- _Information provided_
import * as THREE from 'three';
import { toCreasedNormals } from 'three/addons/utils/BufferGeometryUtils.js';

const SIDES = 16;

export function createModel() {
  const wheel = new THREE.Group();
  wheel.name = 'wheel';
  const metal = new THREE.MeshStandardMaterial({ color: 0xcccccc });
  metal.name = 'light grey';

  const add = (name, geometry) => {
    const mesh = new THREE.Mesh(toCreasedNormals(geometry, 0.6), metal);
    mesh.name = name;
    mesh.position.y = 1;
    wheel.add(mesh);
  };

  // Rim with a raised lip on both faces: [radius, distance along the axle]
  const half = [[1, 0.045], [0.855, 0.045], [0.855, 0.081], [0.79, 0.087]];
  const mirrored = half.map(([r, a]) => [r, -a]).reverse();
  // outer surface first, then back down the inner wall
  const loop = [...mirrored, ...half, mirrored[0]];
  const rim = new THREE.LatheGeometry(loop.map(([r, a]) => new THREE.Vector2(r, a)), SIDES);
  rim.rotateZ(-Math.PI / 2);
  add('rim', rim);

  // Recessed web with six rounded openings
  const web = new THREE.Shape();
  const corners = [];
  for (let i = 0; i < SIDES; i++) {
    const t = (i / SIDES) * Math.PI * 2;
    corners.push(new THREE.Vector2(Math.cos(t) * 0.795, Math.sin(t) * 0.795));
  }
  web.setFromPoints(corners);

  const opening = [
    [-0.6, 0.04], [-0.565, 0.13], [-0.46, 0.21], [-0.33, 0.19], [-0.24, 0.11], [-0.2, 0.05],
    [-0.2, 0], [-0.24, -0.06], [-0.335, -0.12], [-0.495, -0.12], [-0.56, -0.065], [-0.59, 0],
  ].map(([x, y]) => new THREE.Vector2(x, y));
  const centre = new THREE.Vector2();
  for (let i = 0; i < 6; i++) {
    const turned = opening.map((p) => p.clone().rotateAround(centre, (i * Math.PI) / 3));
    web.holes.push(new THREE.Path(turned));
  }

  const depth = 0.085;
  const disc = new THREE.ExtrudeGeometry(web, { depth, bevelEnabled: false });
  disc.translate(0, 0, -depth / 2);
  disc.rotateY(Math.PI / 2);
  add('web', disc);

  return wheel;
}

...

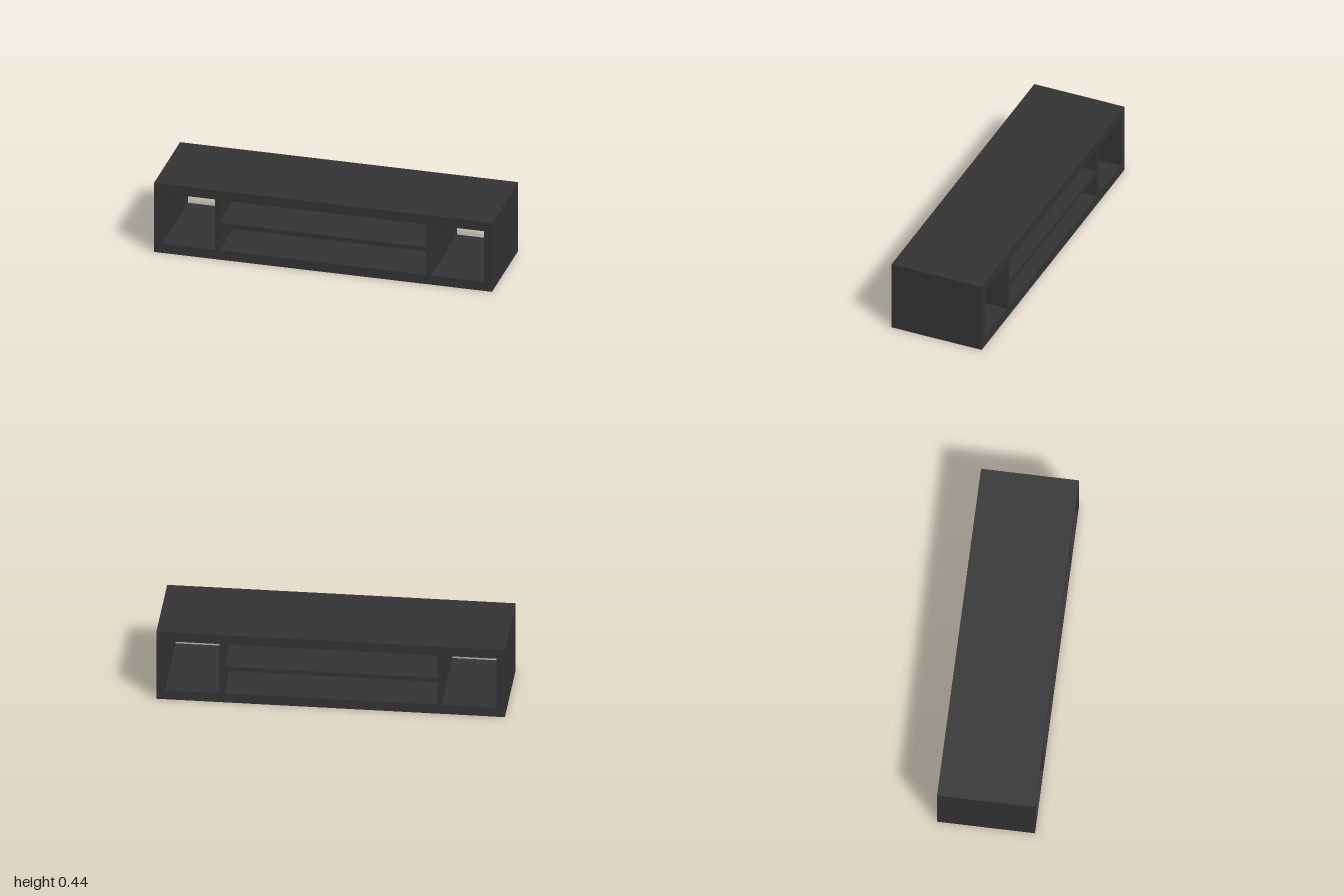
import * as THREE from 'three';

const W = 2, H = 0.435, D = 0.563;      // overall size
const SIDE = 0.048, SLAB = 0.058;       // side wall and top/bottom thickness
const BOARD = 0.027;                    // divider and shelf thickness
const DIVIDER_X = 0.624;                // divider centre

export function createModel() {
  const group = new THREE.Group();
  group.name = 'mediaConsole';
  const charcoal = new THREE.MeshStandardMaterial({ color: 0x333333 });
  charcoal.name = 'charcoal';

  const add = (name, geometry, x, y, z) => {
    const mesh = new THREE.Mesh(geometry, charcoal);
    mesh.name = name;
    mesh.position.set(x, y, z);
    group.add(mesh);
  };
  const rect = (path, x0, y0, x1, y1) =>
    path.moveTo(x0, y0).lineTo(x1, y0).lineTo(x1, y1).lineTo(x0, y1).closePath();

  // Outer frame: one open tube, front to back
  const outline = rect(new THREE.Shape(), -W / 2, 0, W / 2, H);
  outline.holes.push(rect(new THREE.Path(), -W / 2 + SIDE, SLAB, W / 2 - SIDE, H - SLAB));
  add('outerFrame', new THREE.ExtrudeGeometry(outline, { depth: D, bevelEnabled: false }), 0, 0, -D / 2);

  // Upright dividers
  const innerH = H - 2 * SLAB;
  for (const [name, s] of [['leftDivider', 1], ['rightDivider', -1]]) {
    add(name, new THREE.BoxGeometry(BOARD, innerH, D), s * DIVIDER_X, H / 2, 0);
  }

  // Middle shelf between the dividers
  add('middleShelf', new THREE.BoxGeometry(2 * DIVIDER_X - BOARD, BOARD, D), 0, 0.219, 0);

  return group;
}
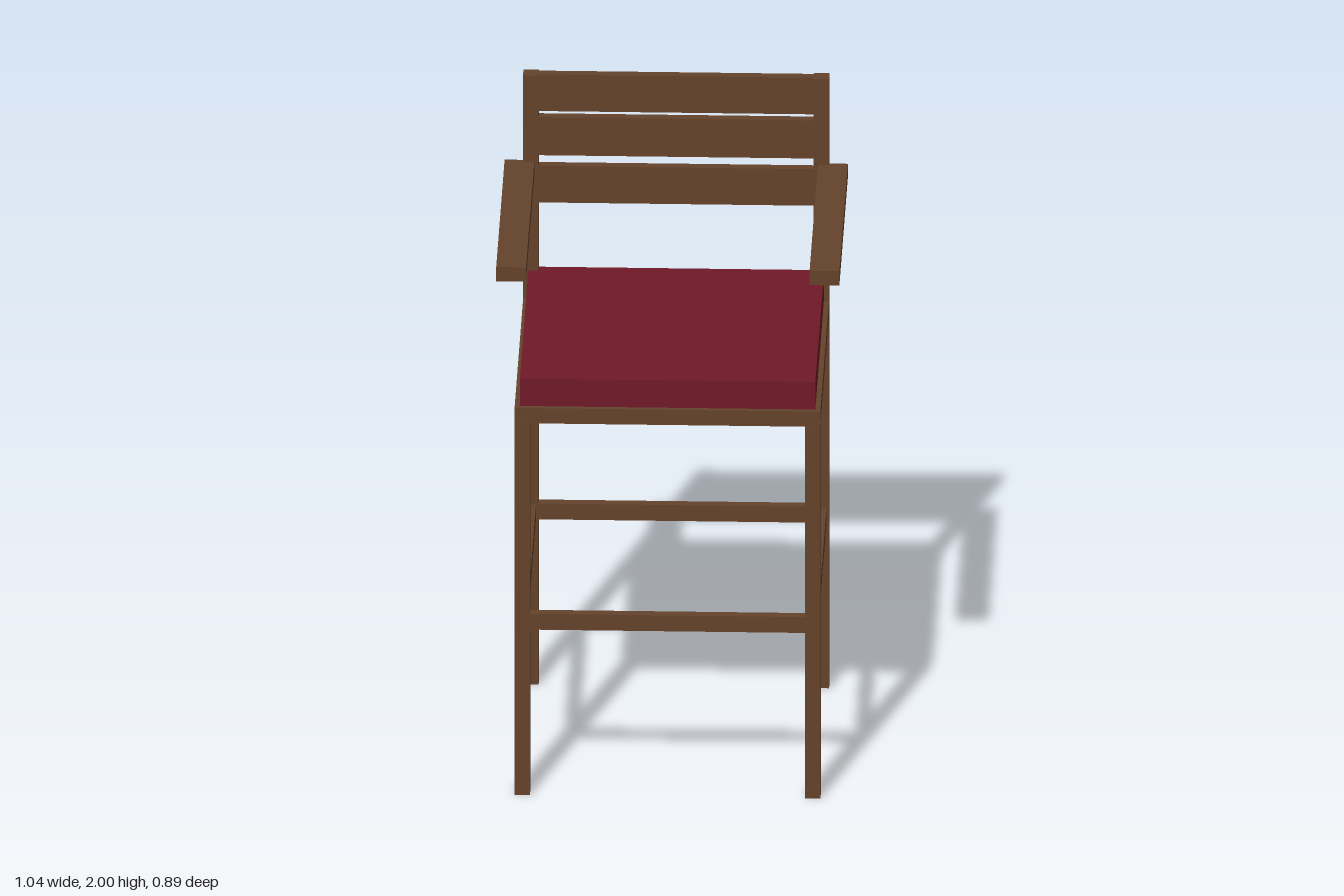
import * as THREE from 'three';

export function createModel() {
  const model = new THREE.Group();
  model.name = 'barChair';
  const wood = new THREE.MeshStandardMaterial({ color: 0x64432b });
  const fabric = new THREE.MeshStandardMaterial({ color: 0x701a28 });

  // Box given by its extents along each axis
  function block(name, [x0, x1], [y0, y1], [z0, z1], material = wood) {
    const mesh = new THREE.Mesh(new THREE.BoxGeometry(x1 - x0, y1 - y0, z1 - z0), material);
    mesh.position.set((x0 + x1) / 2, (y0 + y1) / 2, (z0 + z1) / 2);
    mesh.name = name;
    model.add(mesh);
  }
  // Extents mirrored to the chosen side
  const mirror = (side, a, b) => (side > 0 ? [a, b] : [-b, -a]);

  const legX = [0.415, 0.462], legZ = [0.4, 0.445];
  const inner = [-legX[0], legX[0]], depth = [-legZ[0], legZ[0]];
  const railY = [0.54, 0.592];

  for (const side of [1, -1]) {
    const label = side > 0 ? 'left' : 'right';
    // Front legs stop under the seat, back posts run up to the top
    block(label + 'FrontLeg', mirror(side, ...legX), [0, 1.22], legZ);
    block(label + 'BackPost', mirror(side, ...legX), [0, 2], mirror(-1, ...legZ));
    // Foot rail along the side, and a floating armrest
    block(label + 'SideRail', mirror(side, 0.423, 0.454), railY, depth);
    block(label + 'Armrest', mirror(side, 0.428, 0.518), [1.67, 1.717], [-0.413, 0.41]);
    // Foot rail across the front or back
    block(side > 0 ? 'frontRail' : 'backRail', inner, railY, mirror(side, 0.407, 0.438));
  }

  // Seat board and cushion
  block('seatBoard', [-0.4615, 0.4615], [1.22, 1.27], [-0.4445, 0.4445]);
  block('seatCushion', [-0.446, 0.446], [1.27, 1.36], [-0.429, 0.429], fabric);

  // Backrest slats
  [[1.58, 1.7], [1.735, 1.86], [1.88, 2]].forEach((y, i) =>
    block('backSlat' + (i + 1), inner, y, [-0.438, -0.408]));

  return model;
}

- _Exercise_
In the listing above, find the line containing "const DIVIDER_X = 0.624;" and the line containing "outline.holes.push(rect(new THREE.Path(), -W", then repeat those two lines and everything between them exactly.

- _Answer to the exercise_
const DIVIDER_X = 0.624;                // divider centre

export function createModel() {
  const group = new THREE.Group();
  group.name = 'mediaConsole';
  const charcoal = new THREE.MeshStandardMaterial({ color: 0x333333 });
  charcoal.name = 'charcoal';

  const add = (name, geometry, x, y, z) => {
    const mesh = new THREE.Mesh(geometry, charcoal);
    mesh.name = name;
    mesh.position.set(x, y, z);
    group.add(mesh);
  };
  const rect = (path, x0, y0, x1, y1) =>
    path.moveTo(x0, y0).lineTo(x1, y0).lineTo(x1, y1).lineTo(x0, y1).closePath();

  // Outer frame: one open tube, front to back
  const outline = rect(new THREE.Shape(), -W / 2, 0, W / 2, H);
  outline.holes.push(rect(new THREE.Path(), -W / 2 + SIDE, SLAB, W / 2 - SIDE, H - SLAB));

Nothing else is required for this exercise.